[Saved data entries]

== Segment start ==

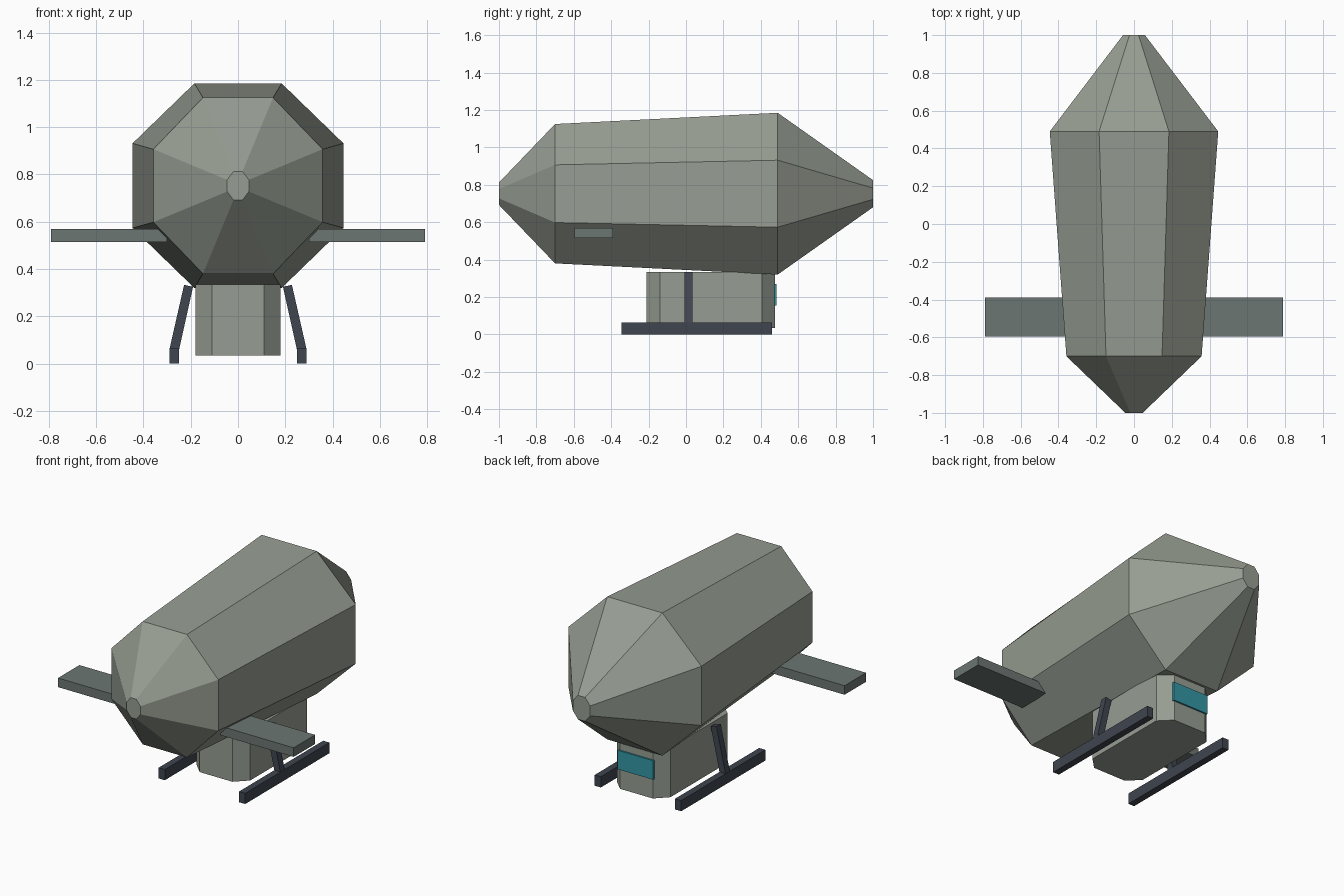
import bpy
import math

if "Cube" in bpy.data.objects:
    bpy.data.objects.remove(bpy.data.objects["Cube"])


def material(name, r, g, b):
    mat = bpy.data.materials.new(name)
    mat.use_nodes = True
    mat.diffuse_color = (r, g, b, 1)
    mat.node_tree.nodes["Principled BSDF"].inputs["Base Color"].default_value = (r, g, b, 1)
    return mat


hull_grey = material("pale grey green", 0.305, 0.337, 0.287)
wing_grey = material("slate green", 0.147, 0.18, 0.17)
dark_metal = material("dark blue grey", 0.05, 0.06, 0.08)
glass = material("teal glass", 0.034, 0.305, 0.376)


def loft(name, rings, mat):
    """Join equal-sized rings of points into a closed, flat-shaded solid."""
    n = len(rings[0])
    verts = [p for ring in rings for p in ring]
    faces = [tuple(range(n)), tuple(range(len(verts) - n, len(verts)))]
    for k in range(len(rings) - 1):
        for i in range(n):
            j = (i + 1) % n
            faces.append((k * n + i, k * n + j, (k + 1) * n + j, (k + 1) * n + i))
    mesh = bpy.data.meshes.new(name)
    mesh.from_pydata(verts, [], faces)
    mesh.materials.append(mat)
    obj = bpy.data.objects.new(name, mesh)
    bpy.context.collection.objects.link(obj)
    # Make all normals face outwards
    bpy.context.view_layer.objects.active = obj
    obj.select_set(True)
    bpy.ops.object.mode_set(mode='EDIT')
    bpy.ops.mesh.select_all(action='SELECT')
    bpy.ops.mesh.normals_make_consistent(inside=False)
    bpy.ops.object.mode_set(mode='OBJECT')
    obj.select_set(False)
    return obj


def box(name, x, y, z, mat):
    rings = [[(x[0], y[0], h), (x[1], y[0], h), (x[1], y[1], h), (x[0], y[1], h)] for h in z]
    return loft(name, rings, mat)


# Hull: octagonal sections along the length
def octagon(y, half_width, half_height):
    angles = [math.radians(22.5 + 45 * i) for i in range(8)]
    k = 1 / math.cos(math.radians(22.5))
    return [(half_width * k * math.cos(a), y, 0.7525 + half_height * k * math.sin(a))
            for a in angles]


loft("hull", [octagon(-1, 0.046, 0.06), octagon(-0.7, 0.358, 0.3725),
              octagon(0.49, 0.446, 0.4325), octagon(1, 0.058, 0.0725)], hull_grey)

# Gondola: box with chamfered upright corners
outline = [(0.11, -0.21), (0.18, -0.14), (0.18, 0.405), (0.11, 0.475)]
outline += [(-x, y) for x, y in reversed(outline)]
loft("gondola", [[(x, y, z) for x, y in outline] for z in (0.035, 0.335)], hull_grey)
box("gondola_window", (-0.12, 0.12), (0.472, 0.485), (0.155, 0.27), glass)

# Wings, skids and struts on both sides
strut = [(0.249, 0.06), (0.29, 0.06), (0.228, 0.333), (0.19, 0.325)]
for label, s in (("left", 1), ("right", -1)):
    box(label + "_wing", (s * 0.3, s * 0.79), (-0.595, -0.39), (0.515, 0.57), wing_grey)
    box(label + "_skid", (s * 0.249, s * 0.29), (-0.345, 0.46), (0, 0.065), dark_metal)
    loft(label + "_strut", [[(s * x, y, z) for x, z in strut] for y in (-0.007, 0.034)],
         dark_metal)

== Segment end ==

■ **Aim of the exercise**
The exact lines from the beginning of the data through the one that contains "faces.append((k * n" must be given again, both ends included, and pictures must be left out.

■ **Result below**
import bpy
import math

if "Cube" in bpy.data.objects:
    bpy.data.objects.remove(bpy.data.objects["Cube"])


def material(name, r, g, b):
    mat = bpy.data.materials.new(name)
    mat.use_nodes = True
    mat.diffuse_color = (r, g, b, 1)
    mat.node_tree.nodes["Principled BSDF"].inputs["Base Color"].default_value = (r, g, b, 1)
    return mat


hull_grey = material("pale grey green", 0.305, 0.337, 0.287)
wing_grey = material("slate green", 0.147, 0.18, 0.17)
dark_metal = material("dark blue grey", 0.05, 0.06, 0.08)
glass = material("teal glass", 0.034, 0.305, 0.376)


def loft(name, rings, mat):
    """Join equal-sized rings of points into a closed, flat-shaded solid."""
    n = len(rings[0])
    verts = [p for ring in rings for p in ring]
    faces = [tuple(range(n)), tuple(range(len(verts) - n, len(verts)))]
    for k in range(len(rings) - 1):
        for i in range(n):
            j = (i + 1) % n
            faces.append((k * n + i, k * n + j, (k + 1) * n + j, (k + 1) * n + i))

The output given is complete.